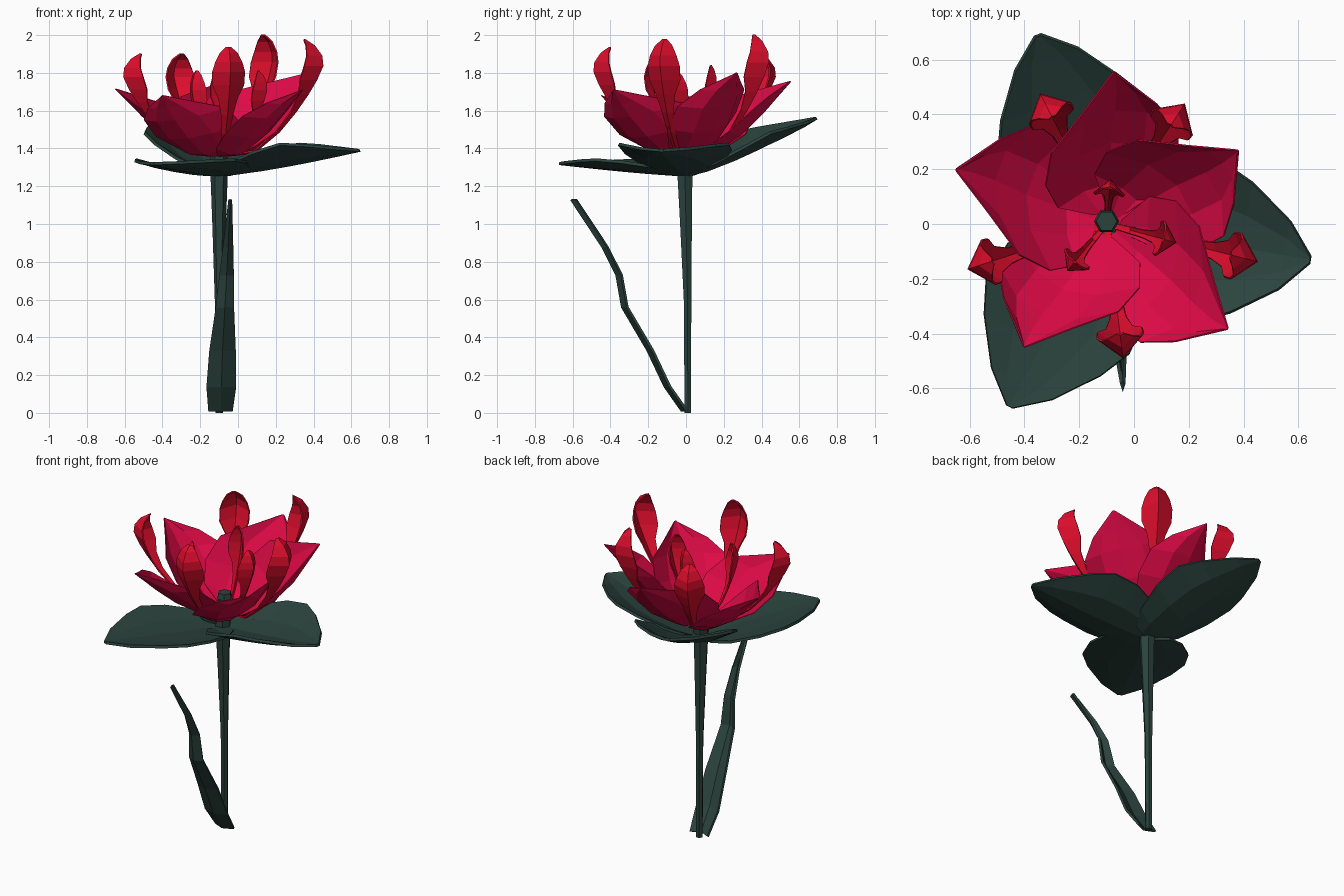
import bpy, bmesh
from math import radians, sin, cos, pi
from mathutils import Matrix, Vector

if "Cube" in bpy.data.objects:
    bpy.data.objects.remove(bpy.data.objects["Cube"])

AXIS = -0.10  # x of the flower's centre line


def material(name, rgb):
    m = bpy.data.materials.new(name)
    m.diffuse_color = (*rgb, 1)
    m.use_nodes = True
    m.node_tree.nodes["Principled BSDF"].inputs["Base Color"].default_value = m.diffuse_color
    return m


crimson = material("crimson", (0.72, 0.003, 0.06))
scarlet = material("scarlet", (0.72, 0.004, 0.025))
green = material("dark_green", (0.024, 0.056, 0.046))


def add_object(name, bm, mat):
    bmesh.ops.recalc_face_normals(bm, faces=bm.faces)
    me = bpy.data.meshes.new(name)
    bm.to_mesh(me)
    bm.free()
    me.materials.append(mat)
    ob = bpy.data.objects.new(name, me)
    bpy.context.collection.objects.link(ob)
    return ob


def sheet(name, rows, mat, thick, yaw=None, cols=5):
    """Curved blade: each row is (edge, middle, edge), curved through the three."""
    bm = bmesh.new()
    grid = []
    for a, m, b in rows:
        a, m, b = Vector(a), Vector(m), Vector(b)
        line = []
        for i in range(cols):
            u = 2 * i / (cols - 1) - 1
            line.append(bm.verts.new(m * (1 - u * u) + a * (u * (u - 1) / 2) + b * (u * (u + 1) / 2)))
        grid.append(line)
    for p, q in zip(grid, grid[1:]):
        for i in range(cols - 1):
            bm.faces.new((p[i], p[i + 1], q[i + 1], q[i]))
    if yaw is not None:
        bm.transform(Matrix.Translation((AXIS, 0, 0)) @ Matrix.Rotation(radians(yaw), 4, 'Z'))
    ob = add_object(name, bm, mat)
    mod = ob.modifiers.new("thickness", 'SOLIDIFY')
    mod.thickness = thick
    mod.offset = 0
    return ob


def tube(name, rings, sides, mat):
    """Faceted tube from (z, radius, y) rings."""
    bm = bmesh.new()
    loops = [[bm.verts.new((AXIS + r * cos(2 * pi * i / sides), y + r * sin(2 * pi * i / sides), z))
              for i in range(sides)] for z, r, y in rings]
    for p, q in zip(loops, loops[1:]):
        for i in range(sides):
            j = (i + 1) % sides
            bm.faces.new((p[i], p[j], q[j], q[i]))
    bm.faces.new(loops[0][::-1])
    bm.faces.new(loops[-1])
    return add_object(name, bm, mat)


# stem and the small pistil at the heart of the flower
tube("stem", [(0, .02, .01), (.6, .023, .008), (1.0, .036, 0), (1.27, .046, -.006), (1.36, .045, 0)], 6, green)
tube("pistil", [(1.34, .03, .01), (1.41, .035, .01), (1.44, .046, .01), (1.47, .038, .01)], 6, green)

# long narrow leaf rising from the foot of the stem: (y, z, left x, right x)
leaf = [(-.01, .012, -.155, -.03), (-.10, .14, -.165, -.012), (-.19, .33, -.15, -.014),
        (-.325, .56, -.115, -.024), (-.355, .73, -.095, -.026), (-.43, .88, -.075, -.03),
        (-.595, 1.13, -.045, -.037)]
sheet("stem_leaf", [((l, y + .015, z), ((l + r) / 2, y - .012, z), (r, y + .015, z))
                    for y, z, l, r in leaf], green, .014, cols=3)

# three broad overlapping sepals: (distance out, half width, outer lift, inner lift)
sepal = [(.0, .13, .02, .04), (.08, .22, .05, .08), (.23, .285, .09, .11), (.38, .295, .11, .11),
         (.50, .24, .08, .08), (.66, .125, .03, .03), (.755, .012, 0, 0)]
for n, (yaw, tip, size, cup) in enumerate([(-10, 1.39, 1, 1), (110, 1.56, .97, .9), (242, 1.32, 1, .5)]):
    rows = []
    for d, w, low, high in sepal:
        z = 1.26 + (tip - 1.26) * (d / .755) ** 1.3
        d, w = d * size, w * size
        rows.append(((d, -w, z + low * cup), (d, 0, z), (d, w, z + high * cup)))
    sheet(f"sepal_{n + 1}", rows, green, .016, yaw)

# five overlapping petals, each with one edge tucked inward like a pinwheel
petal = [((.03, -.05, 1.36), (.04, 0, 1.36), (.03, .05, 1.37)),
         ((.12, -.17, 1.405), (.15, 0, 1.37), (.05, .18, 1.46)),
         ((.24, -.245, 1.49), (.30, 0, 1.48), (.13, .23, 1.57)),
         ((.36, -.245, 1.60), (.42, -.01, 1.60), (.25, .215, 1.68)),
         ((.45, -.16, 1.68), (.49, -.01, 1.68), (.40, .11, 1.72)),
         ((.55, -.01, 1.755), (.56, 0, 1.76), (.55, .01, 1.76))]
for n, (yaw, size, tip) in enumerate([(87, .556, 1.755), (29, .55, 1.80), (-41, .585, 1.71),
                                      (-124, .54, 1.68), (160, .585, 1.715)]):
    s, k = size / .56, (tip - 1.36) / .4
    rows = [[(x * s, y, 1.36 + (z - 1.36) * k) for x, y, z in row] for row in petal]
    sheet(f"petal_{n + 1}", rows, crimson, .005, yaw)

# spoon shaped stamens: (distance out, z, half width, edge inset)
spoon = [(.03, 1.36, .012, 0), (.18, 1.385, .016, .01), (.29, 1.48, .02, .015), (.37, 1.58, .03, .02),
         (.43, 1.67, .05, .04), (.47, 1.74, .083, .07), (.50, 1.81, .085, .08), (.495, 1.86, .07, .065),
         (.46, 1.91, .045, .035), (.415, 1.94, .012, .005)]
stamens = [(117, .53, 1.90, 1), (57, .52, 2.0, 1), (-14, .565, 1.975, 1), (-83, .49, 1.935, 1),
           (198, .53, 1.90, 1), (-15, .26, 1.81, .75), (230, .22, 1.81, .65), (85, .16, 1.84, .65)]
for n, (yaw, reach, tip, wide) in enumerate(stamens):
    s, k = reach / .5, (tip - 1.36) / .58
    rows = []
    for d, z, w, inset in spoon:
        z = 1.36 + (z - 1.36) * k
        d *= s
        e = d - inset * wide
        rows.append(((e, -w * wide, z), (d, 0, z), (e, w * wide, z)))
    kind = "outer_stamen" if n < 5 else "inner_stamen"
    sheet(f"{kind}_{n + 1}", rows, scarlet, .008, yaw, cols=3)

_Exercise description_
What lines in the records contain the word "rows"? Return each one.

_Solution for this exercise_
def sheet(name, rows, mat, thick, yaw=None, cols=5):
    for a, m, b in rows:
    rows = []
        rows.append(((d, -w, z + low * cup), (d, 0, z), (d, w, z + high * cup)))
    sheet(f"sepal_{n + 1}", rows, green, .016, yaw)
    rows = [[(x * s, y, 1.36 + (z - 1.36) * k) for x, y, z in row] for row in petal]
    sheet(f"petal_{n + 1}", rows, crimson, .005, yaw)
    rows = []
        rows.append(((e, -w * wide, z), (d, 0, z), (e, w * wide, z)))
    sheet(f"{kind}_{n + 1}", rows, scarlet, .008, yaw, cols=3)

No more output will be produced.